> _ASSIGNMENT_
Please print exactly the line containing "bmesh.ops.dissolve_edges(bm, edges=seam, use_verts=False)" and every line after it to the end of the records below, and nothing more.

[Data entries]
>>
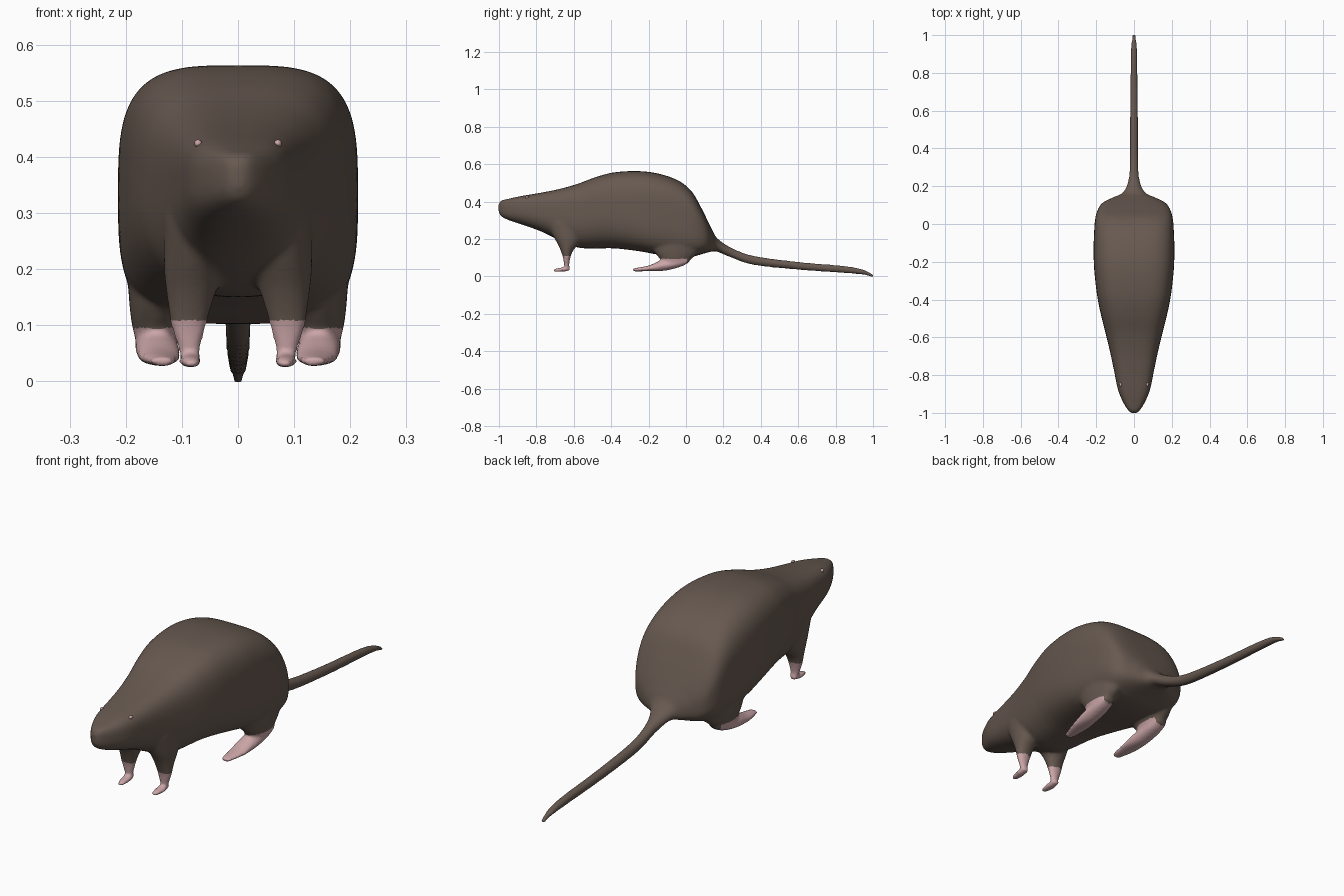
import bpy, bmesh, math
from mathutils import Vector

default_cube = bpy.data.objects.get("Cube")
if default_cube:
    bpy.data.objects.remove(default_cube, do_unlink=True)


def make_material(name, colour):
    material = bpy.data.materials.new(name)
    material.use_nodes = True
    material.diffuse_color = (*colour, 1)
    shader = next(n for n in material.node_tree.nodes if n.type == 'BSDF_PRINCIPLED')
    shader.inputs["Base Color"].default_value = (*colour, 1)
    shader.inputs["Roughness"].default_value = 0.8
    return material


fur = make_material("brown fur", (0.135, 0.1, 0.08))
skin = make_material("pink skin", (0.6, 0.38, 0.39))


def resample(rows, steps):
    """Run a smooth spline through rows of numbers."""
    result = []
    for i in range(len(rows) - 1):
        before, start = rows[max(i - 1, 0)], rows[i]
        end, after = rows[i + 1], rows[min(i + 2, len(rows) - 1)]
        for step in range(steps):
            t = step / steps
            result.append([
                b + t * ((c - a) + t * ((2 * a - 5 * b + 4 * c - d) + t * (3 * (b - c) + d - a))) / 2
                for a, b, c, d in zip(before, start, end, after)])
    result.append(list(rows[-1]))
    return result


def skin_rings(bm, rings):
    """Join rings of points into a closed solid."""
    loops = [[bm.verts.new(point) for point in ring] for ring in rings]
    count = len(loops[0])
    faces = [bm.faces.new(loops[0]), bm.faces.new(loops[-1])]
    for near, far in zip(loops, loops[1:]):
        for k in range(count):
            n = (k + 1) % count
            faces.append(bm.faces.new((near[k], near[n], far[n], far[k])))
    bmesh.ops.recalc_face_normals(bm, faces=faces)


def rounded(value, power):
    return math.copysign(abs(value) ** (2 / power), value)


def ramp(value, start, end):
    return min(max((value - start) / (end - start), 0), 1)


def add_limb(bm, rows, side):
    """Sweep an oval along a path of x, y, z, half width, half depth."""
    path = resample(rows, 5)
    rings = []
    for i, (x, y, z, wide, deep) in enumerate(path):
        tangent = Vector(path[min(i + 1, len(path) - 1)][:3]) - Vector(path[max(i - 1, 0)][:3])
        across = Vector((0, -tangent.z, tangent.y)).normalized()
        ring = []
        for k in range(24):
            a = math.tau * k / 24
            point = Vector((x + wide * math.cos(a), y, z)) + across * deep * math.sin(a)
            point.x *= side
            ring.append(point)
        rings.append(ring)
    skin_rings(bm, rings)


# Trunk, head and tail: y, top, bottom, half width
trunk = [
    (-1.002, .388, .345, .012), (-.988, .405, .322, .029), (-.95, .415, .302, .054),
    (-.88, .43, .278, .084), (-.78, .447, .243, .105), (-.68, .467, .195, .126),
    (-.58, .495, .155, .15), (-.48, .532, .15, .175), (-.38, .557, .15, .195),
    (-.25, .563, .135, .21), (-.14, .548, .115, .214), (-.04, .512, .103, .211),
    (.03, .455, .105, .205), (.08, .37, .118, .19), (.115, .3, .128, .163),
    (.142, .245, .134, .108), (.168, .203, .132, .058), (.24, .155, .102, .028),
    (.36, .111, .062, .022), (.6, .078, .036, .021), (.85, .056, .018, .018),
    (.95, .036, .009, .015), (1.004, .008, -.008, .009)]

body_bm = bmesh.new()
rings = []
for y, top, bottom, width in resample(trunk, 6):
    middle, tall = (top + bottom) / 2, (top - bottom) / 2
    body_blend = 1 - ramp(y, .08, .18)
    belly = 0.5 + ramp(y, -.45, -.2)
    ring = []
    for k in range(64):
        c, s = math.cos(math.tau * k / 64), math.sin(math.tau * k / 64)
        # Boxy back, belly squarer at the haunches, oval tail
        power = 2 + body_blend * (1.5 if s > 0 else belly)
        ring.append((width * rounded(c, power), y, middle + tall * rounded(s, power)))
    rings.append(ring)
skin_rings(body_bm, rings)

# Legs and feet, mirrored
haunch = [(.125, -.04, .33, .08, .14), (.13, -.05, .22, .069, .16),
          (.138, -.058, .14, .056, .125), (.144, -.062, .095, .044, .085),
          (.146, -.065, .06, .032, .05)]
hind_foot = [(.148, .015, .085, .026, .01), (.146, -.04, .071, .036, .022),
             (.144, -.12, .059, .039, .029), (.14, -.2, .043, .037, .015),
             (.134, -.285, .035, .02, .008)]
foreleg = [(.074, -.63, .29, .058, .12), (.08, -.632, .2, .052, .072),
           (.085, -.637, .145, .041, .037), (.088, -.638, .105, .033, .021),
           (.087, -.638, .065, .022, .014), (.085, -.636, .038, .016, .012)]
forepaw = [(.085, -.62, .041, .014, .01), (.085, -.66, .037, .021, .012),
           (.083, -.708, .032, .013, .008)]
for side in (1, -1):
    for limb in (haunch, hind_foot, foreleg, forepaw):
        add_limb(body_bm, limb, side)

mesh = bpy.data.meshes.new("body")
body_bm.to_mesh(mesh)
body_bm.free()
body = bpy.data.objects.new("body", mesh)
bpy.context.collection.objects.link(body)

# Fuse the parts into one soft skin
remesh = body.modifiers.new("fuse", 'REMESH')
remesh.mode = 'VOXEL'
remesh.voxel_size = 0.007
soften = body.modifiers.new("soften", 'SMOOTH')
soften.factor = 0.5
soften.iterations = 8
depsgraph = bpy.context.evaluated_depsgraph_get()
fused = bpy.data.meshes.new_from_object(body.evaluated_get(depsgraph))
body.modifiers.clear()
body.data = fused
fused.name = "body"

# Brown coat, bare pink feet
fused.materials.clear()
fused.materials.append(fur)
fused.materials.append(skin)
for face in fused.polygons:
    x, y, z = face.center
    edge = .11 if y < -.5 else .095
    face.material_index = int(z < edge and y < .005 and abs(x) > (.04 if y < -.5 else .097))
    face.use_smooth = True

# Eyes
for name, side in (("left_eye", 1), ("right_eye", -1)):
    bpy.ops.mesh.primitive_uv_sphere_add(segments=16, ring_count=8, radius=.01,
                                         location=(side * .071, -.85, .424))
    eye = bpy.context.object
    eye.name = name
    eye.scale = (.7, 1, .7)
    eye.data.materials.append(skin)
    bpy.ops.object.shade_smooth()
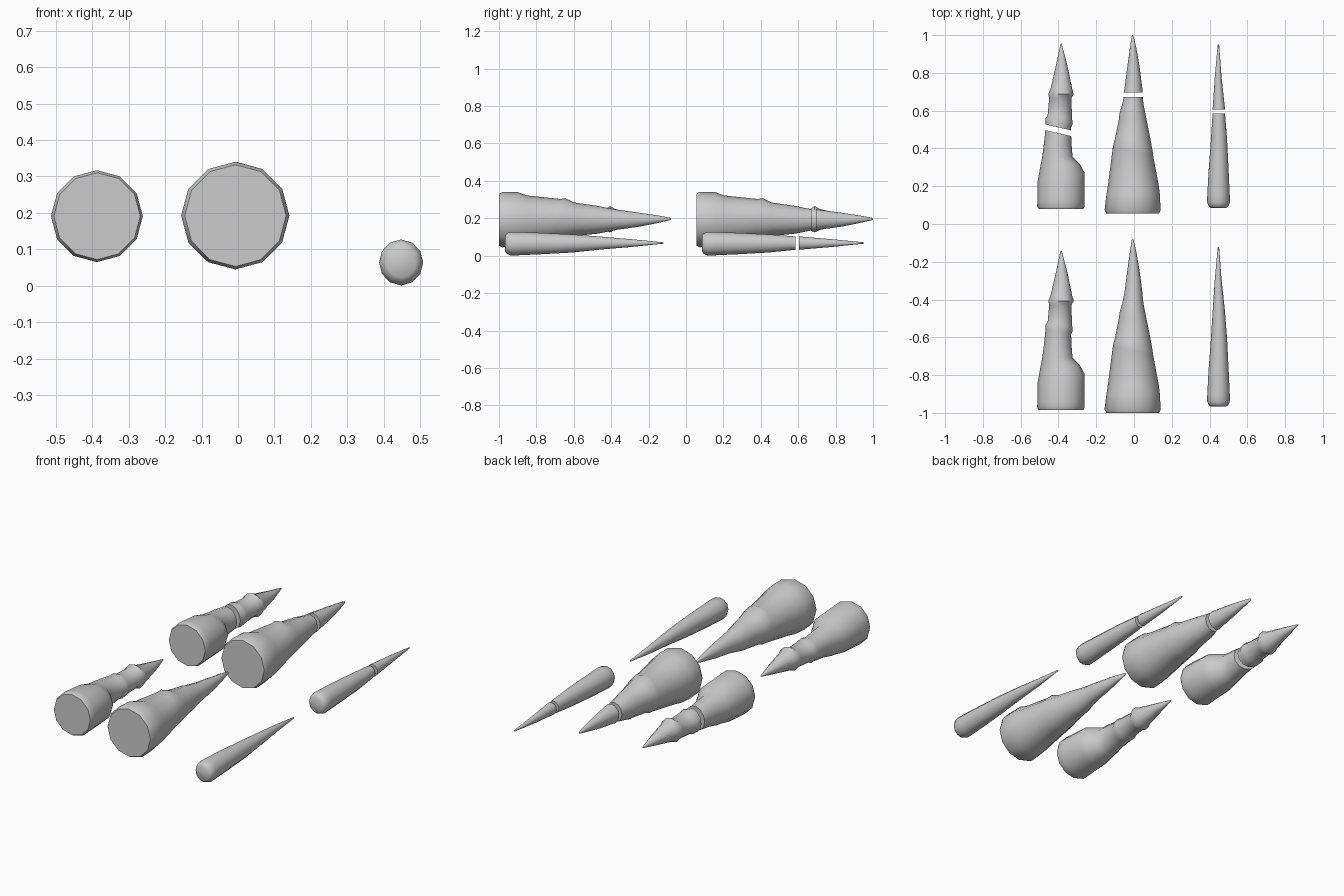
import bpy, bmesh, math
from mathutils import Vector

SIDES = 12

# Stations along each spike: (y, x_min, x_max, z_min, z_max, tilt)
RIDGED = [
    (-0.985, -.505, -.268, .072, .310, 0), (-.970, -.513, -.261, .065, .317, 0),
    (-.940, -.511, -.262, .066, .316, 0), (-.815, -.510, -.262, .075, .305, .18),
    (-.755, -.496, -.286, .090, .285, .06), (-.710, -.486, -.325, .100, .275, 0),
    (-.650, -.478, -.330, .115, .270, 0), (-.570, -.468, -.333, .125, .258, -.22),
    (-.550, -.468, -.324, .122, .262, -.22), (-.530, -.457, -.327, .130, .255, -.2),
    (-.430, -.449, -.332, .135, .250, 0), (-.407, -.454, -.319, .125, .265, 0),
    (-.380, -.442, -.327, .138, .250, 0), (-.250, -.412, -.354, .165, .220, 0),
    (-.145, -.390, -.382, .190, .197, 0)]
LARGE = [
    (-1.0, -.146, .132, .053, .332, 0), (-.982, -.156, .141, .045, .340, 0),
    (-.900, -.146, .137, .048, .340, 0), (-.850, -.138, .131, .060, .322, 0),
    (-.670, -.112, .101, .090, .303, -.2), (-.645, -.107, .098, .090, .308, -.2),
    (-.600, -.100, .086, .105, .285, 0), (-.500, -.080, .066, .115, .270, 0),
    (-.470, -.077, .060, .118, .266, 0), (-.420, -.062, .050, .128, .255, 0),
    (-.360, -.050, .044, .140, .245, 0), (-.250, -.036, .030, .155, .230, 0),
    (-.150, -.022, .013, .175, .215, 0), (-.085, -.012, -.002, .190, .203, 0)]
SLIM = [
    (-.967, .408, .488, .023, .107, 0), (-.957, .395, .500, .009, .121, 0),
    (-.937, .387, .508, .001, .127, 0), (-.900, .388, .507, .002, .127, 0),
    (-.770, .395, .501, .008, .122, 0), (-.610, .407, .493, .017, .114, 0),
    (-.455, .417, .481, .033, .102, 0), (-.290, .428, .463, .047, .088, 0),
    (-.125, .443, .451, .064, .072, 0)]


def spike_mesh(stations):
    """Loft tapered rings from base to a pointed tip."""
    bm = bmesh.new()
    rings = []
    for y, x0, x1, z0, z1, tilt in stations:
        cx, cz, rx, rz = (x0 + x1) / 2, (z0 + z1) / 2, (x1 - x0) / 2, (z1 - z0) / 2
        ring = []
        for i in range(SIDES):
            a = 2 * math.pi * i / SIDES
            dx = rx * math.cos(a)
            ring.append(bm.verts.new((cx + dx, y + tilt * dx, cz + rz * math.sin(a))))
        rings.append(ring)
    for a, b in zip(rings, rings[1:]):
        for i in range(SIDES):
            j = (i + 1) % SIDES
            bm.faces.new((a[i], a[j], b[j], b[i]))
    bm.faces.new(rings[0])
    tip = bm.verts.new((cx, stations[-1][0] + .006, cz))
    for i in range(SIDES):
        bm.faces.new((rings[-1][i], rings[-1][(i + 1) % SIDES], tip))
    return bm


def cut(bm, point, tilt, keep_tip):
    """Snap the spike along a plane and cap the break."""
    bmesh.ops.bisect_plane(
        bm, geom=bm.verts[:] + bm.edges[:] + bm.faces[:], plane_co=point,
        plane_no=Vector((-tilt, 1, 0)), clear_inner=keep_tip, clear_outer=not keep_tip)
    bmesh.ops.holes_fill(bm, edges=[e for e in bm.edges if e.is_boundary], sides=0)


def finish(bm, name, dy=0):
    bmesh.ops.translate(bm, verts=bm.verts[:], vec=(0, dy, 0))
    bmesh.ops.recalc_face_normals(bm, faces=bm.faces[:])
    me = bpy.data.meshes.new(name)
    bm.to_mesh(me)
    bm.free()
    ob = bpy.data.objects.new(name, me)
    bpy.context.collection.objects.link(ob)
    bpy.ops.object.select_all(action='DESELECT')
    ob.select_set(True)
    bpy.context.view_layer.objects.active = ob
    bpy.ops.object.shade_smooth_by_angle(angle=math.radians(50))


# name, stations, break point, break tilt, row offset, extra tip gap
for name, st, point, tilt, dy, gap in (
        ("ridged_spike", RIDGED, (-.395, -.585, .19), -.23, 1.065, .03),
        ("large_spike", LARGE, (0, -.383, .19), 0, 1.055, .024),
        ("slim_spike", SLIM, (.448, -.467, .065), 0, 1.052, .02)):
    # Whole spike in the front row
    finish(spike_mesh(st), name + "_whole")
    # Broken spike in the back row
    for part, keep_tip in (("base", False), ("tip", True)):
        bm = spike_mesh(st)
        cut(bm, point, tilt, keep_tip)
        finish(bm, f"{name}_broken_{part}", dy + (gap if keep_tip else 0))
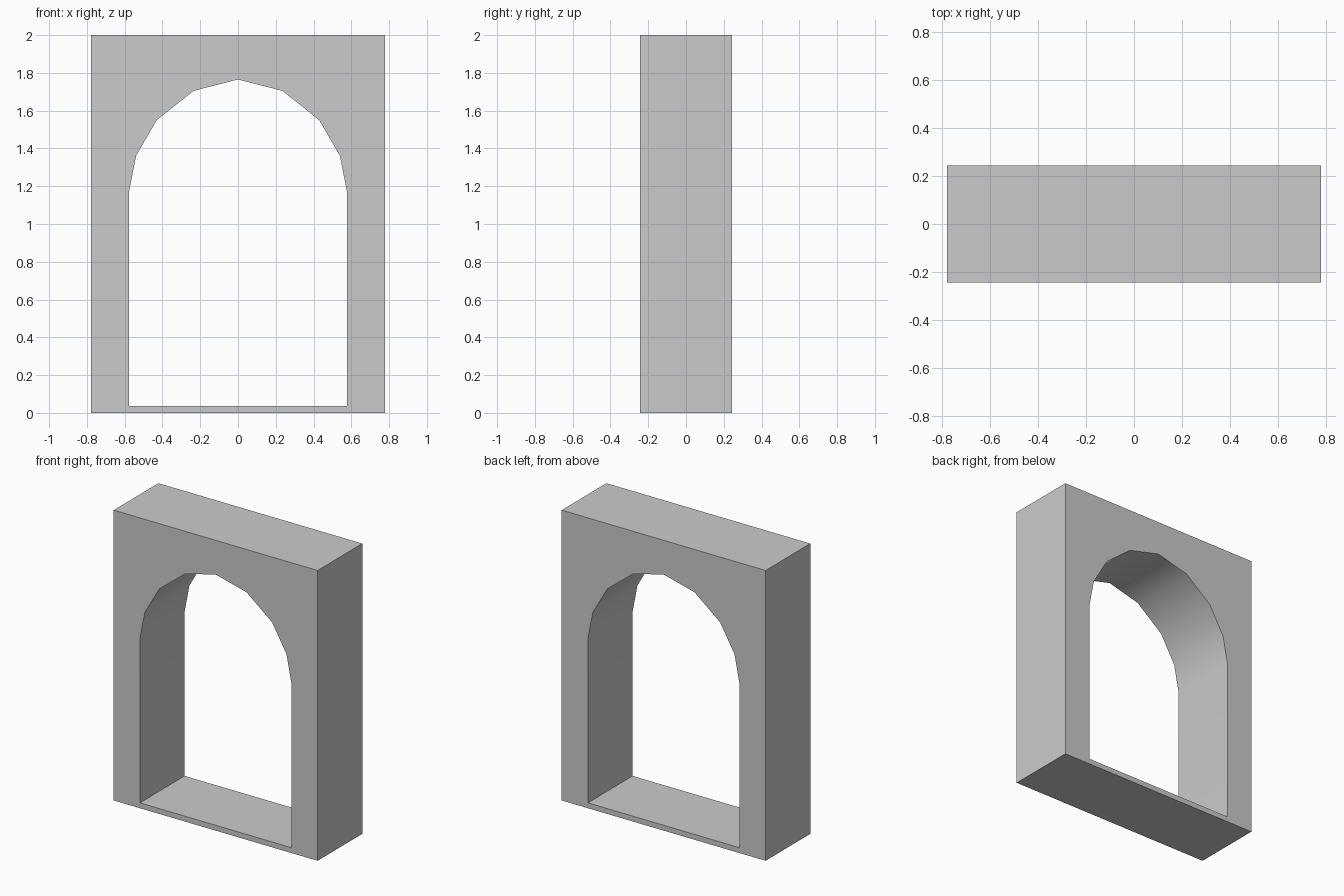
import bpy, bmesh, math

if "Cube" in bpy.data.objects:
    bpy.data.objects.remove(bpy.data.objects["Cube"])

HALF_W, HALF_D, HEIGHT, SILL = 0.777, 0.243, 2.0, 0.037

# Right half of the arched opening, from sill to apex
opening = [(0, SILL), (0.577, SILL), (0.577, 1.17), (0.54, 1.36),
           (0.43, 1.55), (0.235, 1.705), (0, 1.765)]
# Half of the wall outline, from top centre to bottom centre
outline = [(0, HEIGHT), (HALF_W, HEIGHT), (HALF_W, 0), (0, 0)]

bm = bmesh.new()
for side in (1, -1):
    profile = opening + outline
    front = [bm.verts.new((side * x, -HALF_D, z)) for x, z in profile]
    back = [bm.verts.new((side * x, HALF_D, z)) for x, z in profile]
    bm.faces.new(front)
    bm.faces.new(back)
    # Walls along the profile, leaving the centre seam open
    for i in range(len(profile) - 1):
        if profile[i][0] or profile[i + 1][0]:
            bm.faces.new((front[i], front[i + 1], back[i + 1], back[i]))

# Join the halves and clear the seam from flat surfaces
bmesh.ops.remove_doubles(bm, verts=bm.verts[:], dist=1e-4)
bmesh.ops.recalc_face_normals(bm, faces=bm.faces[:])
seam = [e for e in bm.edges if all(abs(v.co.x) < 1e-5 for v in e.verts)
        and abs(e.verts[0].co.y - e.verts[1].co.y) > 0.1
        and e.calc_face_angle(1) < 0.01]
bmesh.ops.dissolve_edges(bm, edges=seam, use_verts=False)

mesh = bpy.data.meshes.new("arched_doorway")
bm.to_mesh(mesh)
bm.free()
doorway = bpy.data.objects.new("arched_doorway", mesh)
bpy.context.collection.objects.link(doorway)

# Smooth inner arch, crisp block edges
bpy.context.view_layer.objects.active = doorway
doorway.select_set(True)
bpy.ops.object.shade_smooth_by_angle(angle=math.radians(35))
<<
> _SOLUTION FOR THIS EXERCISE_
bmesh.ops.dissolve_edges(bm, edges=seam, use_verts=False)

mesh = bpy.data.meshes.new("arched_doorway")
bm.to_mesh(mesh)
bm.free()
doorway = bpy.data.objects.new("arched_doorway", mesh)
bpy.context.collection.objects.link(doorway)

# Smooth inner arch, crisp block edges
bpy.context.view_layer.objects.active = doorway
doorway.select_set(True)
bpy.ops.object.shade_smooth_by_angle(angle=math.radians(35))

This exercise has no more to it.